> **Task statement**
Hunt through the entries for the word "rings" and copy each line in which it appears.

· · · · ·

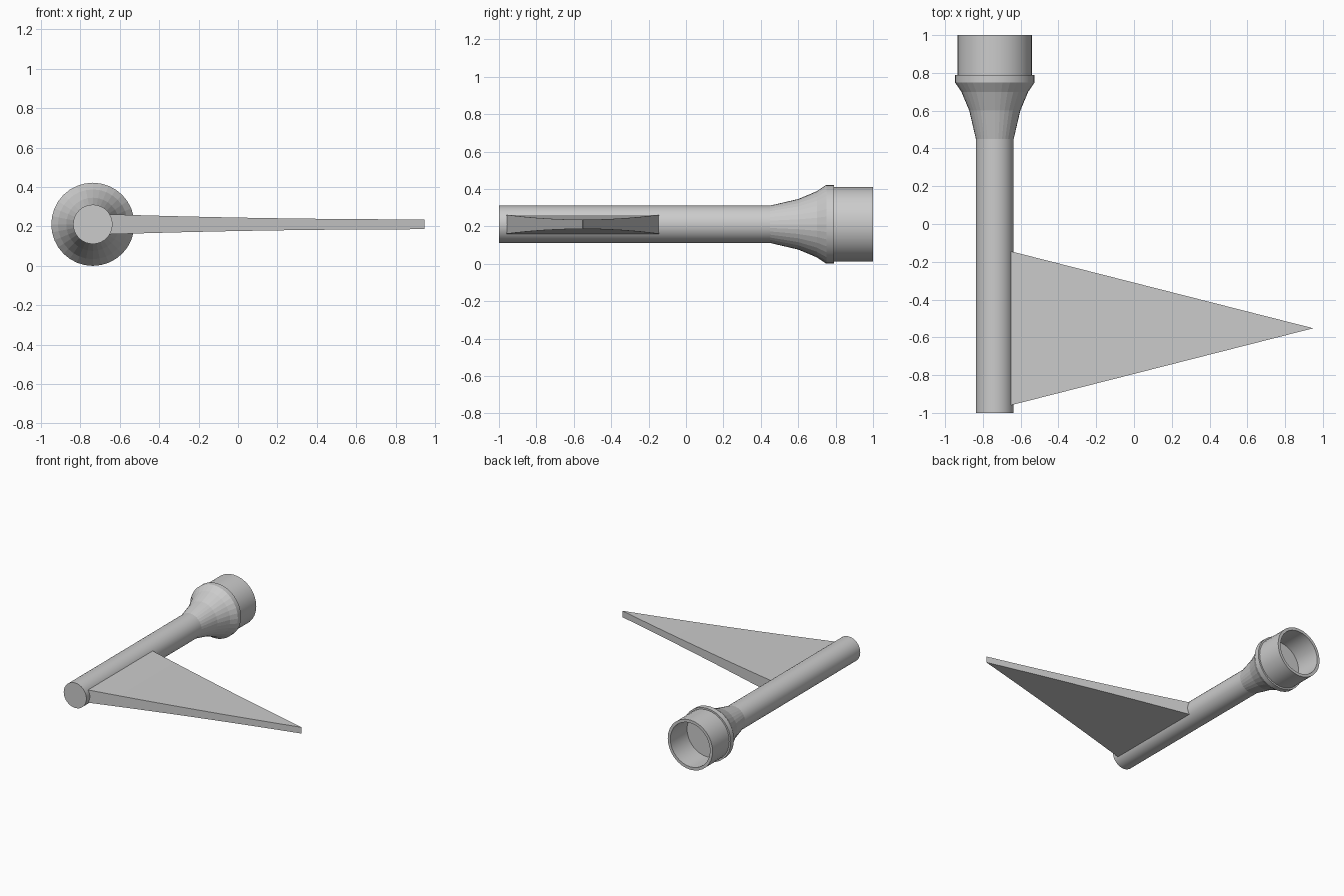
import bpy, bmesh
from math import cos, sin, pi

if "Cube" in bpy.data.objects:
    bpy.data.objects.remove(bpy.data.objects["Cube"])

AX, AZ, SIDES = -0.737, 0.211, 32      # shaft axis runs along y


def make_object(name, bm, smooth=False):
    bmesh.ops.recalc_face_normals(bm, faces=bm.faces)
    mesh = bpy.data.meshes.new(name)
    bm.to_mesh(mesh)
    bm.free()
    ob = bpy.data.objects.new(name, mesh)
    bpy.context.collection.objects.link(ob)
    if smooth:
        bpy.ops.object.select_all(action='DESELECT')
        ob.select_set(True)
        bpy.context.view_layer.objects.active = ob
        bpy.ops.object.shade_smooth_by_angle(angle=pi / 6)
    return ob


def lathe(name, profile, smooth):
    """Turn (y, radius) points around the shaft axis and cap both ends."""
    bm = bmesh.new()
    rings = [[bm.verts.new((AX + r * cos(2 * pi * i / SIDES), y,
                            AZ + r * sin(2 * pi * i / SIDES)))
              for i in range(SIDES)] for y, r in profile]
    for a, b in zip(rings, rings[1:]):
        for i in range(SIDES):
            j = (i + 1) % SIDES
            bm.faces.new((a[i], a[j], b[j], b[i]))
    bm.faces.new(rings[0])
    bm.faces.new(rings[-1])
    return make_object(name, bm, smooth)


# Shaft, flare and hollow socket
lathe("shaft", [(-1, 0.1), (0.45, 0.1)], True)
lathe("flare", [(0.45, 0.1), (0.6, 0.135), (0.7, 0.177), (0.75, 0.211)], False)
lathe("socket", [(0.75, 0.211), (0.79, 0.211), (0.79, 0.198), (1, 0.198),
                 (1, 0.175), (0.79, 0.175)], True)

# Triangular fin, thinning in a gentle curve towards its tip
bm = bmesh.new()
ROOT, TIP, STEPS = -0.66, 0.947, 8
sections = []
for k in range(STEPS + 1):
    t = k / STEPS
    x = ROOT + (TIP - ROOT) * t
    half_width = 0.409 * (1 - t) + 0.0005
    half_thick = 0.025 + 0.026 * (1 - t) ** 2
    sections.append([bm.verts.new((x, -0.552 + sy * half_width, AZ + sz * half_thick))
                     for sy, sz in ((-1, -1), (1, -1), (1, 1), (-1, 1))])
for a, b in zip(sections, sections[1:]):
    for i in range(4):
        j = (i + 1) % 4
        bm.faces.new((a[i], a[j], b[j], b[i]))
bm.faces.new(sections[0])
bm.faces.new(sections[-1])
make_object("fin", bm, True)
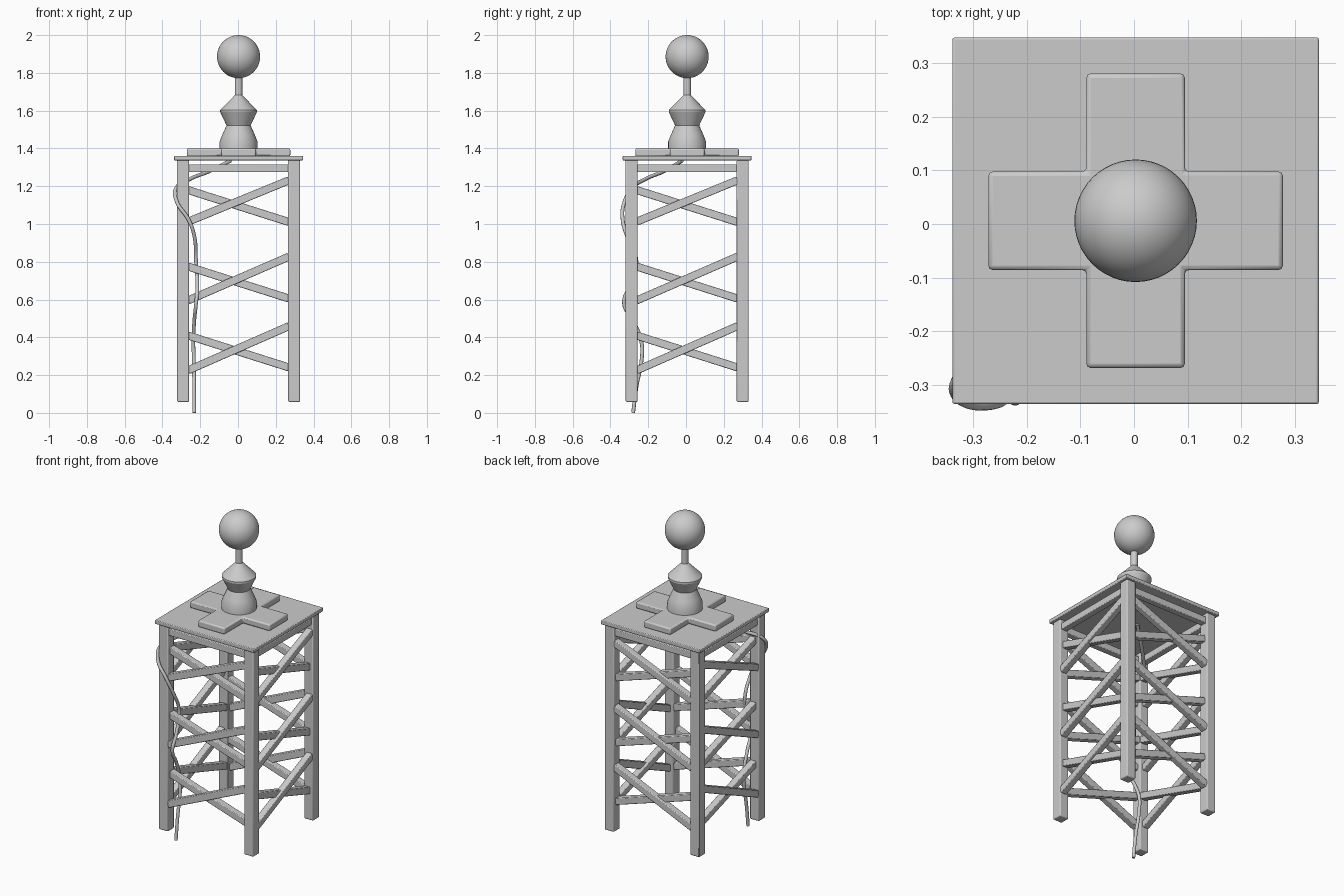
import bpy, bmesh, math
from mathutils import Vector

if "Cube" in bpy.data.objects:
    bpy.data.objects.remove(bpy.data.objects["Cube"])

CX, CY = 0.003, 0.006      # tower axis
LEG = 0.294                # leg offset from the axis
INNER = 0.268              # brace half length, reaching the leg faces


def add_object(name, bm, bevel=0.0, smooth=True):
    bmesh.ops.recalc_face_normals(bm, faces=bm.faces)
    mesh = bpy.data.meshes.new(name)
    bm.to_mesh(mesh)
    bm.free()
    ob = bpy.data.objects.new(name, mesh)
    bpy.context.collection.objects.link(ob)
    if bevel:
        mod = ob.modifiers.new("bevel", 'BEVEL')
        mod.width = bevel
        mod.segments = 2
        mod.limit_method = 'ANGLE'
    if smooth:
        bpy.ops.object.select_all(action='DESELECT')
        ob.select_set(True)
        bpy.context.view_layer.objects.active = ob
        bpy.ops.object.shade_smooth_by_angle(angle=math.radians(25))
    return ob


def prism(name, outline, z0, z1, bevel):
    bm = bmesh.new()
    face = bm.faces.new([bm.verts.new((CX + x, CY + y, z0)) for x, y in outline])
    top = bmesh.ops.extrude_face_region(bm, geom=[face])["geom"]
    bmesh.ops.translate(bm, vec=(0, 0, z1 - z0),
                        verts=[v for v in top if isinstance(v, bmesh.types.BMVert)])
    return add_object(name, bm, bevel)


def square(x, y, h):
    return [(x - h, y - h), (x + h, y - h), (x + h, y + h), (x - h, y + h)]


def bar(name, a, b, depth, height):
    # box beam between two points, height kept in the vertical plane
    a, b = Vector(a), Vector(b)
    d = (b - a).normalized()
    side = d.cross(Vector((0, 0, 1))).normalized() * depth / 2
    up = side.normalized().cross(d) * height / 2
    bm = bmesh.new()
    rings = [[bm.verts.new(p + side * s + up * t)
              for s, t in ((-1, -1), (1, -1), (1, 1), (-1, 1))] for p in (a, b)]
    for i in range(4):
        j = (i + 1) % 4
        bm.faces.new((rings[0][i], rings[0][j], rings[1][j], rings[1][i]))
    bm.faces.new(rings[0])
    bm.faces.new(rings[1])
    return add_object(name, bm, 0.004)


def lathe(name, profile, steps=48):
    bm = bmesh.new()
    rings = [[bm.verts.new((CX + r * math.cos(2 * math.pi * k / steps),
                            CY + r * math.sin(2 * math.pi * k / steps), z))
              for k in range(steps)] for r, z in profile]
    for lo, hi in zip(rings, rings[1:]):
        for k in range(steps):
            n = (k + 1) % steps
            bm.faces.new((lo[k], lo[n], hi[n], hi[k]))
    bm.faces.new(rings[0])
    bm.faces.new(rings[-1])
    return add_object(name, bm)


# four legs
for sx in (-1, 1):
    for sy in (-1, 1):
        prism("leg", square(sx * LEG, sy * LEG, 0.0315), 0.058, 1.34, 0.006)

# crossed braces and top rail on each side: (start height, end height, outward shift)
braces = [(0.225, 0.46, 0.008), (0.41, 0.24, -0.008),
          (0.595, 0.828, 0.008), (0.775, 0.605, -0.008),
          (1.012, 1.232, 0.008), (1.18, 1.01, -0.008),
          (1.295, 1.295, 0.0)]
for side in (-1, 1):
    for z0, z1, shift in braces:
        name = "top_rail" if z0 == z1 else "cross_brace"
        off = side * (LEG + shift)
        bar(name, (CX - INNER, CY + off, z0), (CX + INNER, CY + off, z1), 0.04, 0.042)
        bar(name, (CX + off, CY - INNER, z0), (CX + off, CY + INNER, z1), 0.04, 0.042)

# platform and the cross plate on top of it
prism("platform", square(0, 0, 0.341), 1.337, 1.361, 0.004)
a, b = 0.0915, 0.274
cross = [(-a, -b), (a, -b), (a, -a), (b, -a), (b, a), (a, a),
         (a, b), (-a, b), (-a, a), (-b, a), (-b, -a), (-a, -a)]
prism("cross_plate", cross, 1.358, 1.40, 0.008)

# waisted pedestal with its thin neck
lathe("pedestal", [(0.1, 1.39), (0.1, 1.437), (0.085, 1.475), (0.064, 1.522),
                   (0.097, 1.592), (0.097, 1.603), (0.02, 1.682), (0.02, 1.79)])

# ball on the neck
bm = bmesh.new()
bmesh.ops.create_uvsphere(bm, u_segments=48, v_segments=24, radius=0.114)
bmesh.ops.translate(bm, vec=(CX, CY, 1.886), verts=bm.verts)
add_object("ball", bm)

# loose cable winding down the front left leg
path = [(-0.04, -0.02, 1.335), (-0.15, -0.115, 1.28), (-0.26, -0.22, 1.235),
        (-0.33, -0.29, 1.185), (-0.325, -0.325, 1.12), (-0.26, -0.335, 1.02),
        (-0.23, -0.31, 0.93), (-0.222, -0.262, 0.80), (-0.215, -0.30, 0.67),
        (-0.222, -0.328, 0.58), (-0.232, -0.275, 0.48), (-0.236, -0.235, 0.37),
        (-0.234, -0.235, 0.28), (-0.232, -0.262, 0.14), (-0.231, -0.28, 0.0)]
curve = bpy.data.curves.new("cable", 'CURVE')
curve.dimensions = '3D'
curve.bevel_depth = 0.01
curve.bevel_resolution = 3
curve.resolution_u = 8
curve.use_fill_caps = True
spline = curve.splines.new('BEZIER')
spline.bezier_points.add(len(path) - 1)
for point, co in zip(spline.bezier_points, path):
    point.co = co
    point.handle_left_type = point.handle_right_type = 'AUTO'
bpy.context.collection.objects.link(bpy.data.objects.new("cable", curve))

· · · · ·

> **Exercise answer**
    rings = [[bm.verts.new((AX + r * cos(2 * pi * i / SIDES), y,
    for a, b in zip(rings, rings[1:]):
    bm.faces.new(rings[0])
    bm.faces.new(rings[-1])
    rings = [[bm.verts.new(p + side * s + up * t)
        bm.faces.new((rings[0][i], rings[0][j], rings[1][j], rings[1][i]))
    bm.faces.new(rings[0])
    bm.faces.new(rings[1])
    rings = [[bm.verts.new((CX + r * math.cos(2 * math.pi * k / steps),
    for lo, hi in zip(rings, rings[1:]):
    bm.faces.new(rings[0])
    bm.faces.new(rings[-1])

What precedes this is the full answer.